Exercise
In the records below, locate the line containing "for col, u in", then extract it and all following lines exactly, ending with the last line.

[[ Provided records open ]]

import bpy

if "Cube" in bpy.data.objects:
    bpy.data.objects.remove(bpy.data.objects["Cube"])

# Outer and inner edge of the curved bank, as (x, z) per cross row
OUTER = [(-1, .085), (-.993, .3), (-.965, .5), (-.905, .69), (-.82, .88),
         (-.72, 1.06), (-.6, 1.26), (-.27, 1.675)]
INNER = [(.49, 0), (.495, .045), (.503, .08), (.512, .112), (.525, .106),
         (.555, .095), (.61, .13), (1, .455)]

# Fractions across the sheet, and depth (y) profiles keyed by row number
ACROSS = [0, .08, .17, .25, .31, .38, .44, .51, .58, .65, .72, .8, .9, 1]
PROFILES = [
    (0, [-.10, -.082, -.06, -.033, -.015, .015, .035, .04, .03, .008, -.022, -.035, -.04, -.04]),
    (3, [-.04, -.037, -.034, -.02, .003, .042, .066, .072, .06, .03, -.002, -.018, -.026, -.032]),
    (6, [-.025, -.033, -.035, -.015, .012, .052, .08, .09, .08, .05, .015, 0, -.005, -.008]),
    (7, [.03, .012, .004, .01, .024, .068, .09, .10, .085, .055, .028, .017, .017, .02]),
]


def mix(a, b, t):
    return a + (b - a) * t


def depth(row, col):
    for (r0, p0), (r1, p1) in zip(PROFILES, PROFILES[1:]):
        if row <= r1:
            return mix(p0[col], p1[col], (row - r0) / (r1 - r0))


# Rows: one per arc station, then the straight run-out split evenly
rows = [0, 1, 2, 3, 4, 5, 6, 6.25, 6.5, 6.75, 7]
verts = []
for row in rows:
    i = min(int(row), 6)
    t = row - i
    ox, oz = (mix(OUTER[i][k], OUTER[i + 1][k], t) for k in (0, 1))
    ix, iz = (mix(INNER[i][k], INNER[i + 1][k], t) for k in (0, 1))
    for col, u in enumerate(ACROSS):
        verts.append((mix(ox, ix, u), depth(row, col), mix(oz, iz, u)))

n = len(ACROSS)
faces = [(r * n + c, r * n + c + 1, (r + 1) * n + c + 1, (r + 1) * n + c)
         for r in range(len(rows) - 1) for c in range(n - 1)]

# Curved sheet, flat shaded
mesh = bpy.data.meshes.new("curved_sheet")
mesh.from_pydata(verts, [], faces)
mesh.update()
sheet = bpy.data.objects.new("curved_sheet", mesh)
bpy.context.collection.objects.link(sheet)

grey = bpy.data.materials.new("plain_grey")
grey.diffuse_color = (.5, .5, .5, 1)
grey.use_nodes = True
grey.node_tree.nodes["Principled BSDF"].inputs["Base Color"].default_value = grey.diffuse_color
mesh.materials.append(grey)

[[ Provided records closed ]]

Task answer
    for col, u in enumerate(ACROSS):
        verts.append((mix(ox, ix, u), depth(row, col), mix(oz, iz, u)))

n = len(ACROSS)
faces = [(r * n + c, r * n + c + 1, (r + 1) * n + c + 1, (r + 1) * n + c)
         for r in range(len(rows) - 1) for c in range(n - 1)]

# Curved sheet, flat shaded
mesh = bpy.data.meshes.new("curved_sheet")
mesh.from_pydata(verts, [], faces)
mesh.update()
sheet = bpy.data.objects.new("curved_sheet", mesh)
bpy.context.collection.objects.link(sheet)

grey = bpy.data.materials.new("plain_grey")
grey.diffuse_color = (.5, .5, .5, 1)
grey.use_nodes = True
grey.node_tree.nodes["Principled BSDF"].inputs["Base Color"].default_value = grey.diffuse_color
mesh.materials.append(grey)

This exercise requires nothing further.